Work to be completed: What lines below mention the word "return"? Copy each one.

Records from a data collection
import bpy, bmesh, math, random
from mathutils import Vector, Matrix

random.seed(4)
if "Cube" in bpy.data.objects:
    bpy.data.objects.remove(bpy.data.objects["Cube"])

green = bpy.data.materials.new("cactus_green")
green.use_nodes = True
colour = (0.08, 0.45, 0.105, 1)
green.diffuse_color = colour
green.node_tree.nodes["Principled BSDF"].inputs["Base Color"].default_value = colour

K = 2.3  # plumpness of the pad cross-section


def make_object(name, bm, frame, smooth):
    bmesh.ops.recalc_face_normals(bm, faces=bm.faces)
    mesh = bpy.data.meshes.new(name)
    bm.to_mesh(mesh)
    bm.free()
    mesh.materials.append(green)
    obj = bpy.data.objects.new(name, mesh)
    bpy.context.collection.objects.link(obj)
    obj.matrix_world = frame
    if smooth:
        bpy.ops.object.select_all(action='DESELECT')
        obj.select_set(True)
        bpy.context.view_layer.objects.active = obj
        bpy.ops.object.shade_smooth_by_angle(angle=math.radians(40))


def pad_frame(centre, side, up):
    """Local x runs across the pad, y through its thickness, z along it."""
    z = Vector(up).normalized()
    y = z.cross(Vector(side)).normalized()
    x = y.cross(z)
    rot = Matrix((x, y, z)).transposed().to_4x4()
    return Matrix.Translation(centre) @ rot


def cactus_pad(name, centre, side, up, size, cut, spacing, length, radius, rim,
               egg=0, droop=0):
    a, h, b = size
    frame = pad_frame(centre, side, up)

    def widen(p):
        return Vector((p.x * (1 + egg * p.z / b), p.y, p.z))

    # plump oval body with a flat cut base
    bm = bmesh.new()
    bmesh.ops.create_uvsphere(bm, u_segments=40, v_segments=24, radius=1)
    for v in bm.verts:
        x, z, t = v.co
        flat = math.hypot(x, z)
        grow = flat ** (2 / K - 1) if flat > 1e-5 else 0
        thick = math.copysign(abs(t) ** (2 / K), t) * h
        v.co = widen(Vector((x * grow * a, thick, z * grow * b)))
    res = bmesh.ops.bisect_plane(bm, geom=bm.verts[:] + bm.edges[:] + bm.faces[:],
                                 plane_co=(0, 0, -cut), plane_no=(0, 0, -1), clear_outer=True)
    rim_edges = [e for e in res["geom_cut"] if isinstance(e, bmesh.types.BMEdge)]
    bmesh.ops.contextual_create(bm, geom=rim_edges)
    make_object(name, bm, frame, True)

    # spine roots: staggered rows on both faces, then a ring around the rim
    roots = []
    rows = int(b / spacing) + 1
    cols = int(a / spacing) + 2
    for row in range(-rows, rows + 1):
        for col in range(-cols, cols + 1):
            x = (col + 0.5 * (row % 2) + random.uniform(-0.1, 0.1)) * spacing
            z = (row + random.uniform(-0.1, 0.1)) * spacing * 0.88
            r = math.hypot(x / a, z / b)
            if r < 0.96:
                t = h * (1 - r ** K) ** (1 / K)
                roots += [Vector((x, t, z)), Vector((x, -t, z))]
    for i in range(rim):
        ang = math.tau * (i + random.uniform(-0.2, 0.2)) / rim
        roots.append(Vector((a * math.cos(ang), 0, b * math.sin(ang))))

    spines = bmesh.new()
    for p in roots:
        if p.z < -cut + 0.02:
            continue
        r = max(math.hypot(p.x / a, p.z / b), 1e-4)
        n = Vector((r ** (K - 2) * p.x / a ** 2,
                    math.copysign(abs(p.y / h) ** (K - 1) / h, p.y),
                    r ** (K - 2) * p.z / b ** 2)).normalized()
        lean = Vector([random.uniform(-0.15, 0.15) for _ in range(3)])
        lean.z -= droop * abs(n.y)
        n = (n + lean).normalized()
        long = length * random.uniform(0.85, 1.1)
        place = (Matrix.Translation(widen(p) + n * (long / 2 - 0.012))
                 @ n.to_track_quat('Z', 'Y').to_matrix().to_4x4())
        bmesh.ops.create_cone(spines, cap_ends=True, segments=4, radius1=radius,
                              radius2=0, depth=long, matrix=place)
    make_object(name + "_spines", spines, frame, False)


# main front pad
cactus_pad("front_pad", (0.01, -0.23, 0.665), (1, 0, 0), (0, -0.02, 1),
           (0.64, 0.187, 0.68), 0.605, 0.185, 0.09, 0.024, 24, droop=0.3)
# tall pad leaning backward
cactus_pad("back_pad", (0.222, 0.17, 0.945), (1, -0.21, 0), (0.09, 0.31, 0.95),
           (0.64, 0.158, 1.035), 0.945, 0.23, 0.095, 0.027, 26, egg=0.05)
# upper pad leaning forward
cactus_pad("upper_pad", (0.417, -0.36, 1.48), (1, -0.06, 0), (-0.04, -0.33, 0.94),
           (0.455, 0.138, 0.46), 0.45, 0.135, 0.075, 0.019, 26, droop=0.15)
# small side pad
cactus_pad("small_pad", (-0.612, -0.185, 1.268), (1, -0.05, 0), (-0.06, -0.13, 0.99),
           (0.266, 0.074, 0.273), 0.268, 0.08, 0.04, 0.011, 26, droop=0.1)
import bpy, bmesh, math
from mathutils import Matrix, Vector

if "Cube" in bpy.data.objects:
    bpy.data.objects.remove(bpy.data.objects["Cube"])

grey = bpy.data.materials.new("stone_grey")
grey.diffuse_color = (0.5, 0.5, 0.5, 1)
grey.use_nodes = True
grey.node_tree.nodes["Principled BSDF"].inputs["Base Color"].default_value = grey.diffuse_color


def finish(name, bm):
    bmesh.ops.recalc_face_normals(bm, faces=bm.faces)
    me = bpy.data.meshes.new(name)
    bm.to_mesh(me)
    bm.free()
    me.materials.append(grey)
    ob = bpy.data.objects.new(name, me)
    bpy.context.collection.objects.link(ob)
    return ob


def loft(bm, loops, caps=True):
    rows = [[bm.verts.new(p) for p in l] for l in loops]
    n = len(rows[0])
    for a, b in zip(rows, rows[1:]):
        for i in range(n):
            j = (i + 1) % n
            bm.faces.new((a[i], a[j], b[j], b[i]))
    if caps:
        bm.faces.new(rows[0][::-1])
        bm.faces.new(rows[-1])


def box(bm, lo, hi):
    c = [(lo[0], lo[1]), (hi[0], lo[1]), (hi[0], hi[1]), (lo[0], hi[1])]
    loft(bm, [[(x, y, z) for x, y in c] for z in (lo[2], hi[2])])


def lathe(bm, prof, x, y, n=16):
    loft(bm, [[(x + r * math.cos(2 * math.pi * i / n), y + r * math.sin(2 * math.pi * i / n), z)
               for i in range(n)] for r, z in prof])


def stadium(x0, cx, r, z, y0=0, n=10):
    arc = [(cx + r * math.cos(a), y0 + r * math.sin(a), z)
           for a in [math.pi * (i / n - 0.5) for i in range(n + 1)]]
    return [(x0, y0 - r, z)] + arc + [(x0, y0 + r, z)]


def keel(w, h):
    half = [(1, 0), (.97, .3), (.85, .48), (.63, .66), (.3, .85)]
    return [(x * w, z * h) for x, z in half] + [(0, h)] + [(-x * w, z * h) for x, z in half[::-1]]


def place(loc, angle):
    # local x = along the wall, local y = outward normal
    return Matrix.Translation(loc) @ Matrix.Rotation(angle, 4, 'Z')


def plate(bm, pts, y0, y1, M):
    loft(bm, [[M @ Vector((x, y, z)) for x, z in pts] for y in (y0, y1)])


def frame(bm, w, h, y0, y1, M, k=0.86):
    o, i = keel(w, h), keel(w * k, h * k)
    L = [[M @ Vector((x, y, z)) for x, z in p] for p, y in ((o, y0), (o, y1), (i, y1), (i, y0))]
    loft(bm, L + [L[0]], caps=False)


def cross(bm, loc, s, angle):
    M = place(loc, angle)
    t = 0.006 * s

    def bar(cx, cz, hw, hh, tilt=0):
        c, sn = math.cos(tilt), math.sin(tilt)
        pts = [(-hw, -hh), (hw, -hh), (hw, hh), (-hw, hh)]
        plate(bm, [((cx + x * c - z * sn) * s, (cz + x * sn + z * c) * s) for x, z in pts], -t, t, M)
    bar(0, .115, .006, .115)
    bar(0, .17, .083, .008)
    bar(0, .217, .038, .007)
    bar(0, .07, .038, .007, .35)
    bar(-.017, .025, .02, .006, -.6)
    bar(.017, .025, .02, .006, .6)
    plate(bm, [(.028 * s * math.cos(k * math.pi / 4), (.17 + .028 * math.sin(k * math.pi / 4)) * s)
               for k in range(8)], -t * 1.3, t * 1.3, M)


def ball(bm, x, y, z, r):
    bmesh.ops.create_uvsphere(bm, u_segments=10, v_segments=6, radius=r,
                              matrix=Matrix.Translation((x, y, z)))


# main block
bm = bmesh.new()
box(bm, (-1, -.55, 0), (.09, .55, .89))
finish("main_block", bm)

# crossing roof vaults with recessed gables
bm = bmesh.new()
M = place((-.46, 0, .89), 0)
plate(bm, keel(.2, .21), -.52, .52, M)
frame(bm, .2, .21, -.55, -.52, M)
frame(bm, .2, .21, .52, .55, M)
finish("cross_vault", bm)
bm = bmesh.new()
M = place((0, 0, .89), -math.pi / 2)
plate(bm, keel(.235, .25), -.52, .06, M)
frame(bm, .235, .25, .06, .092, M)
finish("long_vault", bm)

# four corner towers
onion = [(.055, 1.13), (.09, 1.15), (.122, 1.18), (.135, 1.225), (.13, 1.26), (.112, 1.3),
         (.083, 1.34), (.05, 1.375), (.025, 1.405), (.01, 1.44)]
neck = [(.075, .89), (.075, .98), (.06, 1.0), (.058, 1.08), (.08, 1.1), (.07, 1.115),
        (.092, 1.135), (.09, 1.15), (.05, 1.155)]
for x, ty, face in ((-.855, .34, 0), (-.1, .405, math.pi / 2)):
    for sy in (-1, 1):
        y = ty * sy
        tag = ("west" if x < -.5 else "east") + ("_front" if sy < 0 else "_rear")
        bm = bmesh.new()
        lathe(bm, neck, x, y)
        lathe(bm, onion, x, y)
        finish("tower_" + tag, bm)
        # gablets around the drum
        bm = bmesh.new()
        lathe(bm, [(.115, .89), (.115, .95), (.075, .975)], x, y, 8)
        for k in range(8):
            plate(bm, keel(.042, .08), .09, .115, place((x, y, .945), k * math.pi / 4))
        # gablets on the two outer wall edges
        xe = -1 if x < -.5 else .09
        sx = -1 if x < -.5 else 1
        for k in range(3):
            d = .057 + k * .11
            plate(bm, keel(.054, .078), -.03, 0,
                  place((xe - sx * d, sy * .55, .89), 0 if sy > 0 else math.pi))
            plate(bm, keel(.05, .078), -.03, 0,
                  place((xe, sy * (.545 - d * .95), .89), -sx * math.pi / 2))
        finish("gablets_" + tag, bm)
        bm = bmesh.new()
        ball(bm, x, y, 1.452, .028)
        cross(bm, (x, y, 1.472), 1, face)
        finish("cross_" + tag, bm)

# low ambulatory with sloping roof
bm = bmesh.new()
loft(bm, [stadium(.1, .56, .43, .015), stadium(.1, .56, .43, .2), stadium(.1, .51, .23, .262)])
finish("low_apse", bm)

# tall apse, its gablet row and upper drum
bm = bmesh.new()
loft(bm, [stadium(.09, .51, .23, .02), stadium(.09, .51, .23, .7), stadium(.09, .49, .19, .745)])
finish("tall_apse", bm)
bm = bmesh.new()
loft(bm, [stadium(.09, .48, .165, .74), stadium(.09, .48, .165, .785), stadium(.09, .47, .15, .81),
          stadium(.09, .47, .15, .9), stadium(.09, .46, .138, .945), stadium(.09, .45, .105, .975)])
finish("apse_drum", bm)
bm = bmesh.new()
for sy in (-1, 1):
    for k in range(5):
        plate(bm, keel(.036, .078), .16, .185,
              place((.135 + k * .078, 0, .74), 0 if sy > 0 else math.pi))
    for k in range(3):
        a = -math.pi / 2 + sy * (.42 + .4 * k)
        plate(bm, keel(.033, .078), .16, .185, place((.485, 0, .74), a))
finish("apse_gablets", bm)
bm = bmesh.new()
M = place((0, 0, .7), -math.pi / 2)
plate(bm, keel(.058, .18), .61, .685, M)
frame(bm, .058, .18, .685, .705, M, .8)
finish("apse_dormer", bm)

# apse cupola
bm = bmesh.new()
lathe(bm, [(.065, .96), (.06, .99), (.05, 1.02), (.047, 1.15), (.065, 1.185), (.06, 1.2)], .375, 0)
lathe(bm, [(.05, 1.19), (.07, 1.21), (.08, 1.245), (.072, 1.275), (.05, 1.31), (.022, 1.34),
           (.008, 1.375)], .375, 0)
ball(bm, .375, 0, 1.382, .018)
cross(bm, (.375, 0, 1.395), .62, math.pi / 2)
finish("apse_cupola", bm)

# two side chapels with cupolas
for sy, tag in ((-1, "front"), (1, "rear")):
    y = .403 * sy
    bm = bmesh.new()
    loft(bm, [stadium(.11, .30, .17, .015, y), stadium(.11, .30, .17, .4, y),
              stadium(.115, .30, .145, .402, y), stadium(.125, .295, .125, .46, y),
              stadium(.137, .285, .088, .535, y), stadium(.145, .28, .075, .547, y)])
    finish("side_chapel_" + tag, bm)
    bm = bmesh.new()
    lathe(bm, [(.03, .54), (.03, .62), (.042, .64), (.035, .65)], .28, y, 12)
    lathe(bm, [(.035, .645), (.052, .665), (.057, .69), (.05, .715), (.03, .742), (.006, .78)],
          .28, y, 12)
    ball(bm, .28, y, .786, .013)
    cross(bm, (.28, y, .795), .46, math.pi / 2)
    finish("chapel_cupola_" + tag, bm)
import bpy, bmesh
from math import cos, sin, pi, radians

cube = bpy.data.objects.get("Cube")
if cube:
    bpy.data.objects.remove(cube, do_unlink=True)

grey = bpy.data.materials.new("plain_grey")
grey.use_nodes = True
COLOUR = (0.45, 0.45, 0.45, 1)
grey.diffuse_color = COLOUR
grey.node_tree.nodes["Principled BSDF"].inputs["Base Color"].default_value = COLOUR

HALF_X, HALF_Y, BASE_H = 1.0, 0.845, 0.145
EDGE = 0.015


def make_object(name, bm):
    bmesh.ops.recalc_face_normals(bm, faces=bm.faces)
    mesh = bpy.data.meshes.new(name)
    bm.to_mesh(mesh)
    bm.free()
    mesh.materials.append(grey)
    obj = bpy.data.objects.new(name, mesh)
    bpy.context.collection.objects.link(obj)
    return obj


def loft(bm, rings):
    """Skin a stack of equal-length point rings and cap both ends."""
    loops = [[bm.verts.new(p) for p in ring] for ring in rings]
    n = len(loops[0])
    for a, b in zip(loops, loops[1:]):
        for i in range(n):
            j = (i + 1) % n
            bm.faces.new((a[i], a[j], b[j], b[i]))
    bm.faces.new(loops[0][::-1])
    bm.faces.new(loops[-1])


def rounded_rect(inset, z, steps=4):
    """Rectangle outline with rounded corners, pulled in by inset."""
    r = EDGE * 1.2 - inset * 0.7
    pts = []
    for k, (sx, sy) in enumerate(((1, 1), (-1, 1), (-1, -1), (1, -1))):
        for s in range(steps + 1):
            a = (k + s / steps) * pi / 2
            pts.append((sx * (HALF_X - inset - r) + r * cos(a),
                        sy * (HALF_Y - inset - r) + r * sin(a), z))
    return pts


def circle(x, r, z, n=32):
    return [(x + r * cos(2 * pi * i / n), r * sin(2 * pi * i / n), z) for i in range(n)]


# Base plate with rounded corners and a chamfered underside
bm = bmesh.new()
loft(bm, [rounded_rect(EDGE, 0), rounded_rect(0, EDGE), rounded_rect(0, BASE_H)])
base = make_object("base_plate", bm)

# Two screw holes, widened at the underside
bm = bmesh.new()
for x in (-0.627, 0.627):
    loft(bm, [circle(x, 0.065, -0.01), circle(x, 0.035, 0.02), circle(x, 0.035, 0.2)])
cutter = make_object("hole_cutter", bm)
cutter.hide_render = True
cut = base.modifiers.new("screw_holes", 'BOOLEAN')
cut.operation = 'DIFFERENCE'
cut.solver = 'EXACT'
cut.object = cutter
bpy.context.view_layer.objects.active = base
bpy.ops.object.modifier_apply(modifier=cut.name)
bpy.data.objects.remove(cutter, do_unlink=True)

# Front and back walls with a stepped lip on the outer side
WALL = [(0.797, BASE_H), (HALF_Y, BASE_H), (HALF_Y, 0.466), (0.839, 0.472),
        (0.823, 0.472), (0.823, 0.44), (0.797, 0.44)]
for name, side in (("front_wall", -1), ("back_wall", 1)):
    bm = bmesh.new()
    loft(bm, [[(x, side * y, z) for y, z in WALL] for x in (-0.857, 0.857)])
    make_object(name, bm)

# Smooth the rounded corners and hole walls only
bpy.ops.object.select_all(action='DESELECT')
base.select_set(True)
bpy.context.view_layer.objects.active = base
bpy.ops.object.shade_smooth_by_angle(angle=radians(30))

Answer section:
    return Matrix.Translation(centre) @ rot
        return Vector((p.x * (1 + egg * p.z / b), p.y, p.z))
    return ob
    return [(x0, y0 - r, z)] + arc + [(x0, y0 + r, z)]
    return [(x * w, z * h) for x, z in half] + [(0, h)] + [(-x * w, z * h) for x, z in half[::-1]]
    return Matrix.Translation(loc) @ Matrix.Rotation(angle, 4, 'Z')
    return obj
    return pts
    return [(x + r * cos(2 * pi * i / n), r * sin(2 * pi * i / n), z) for i in range(n)]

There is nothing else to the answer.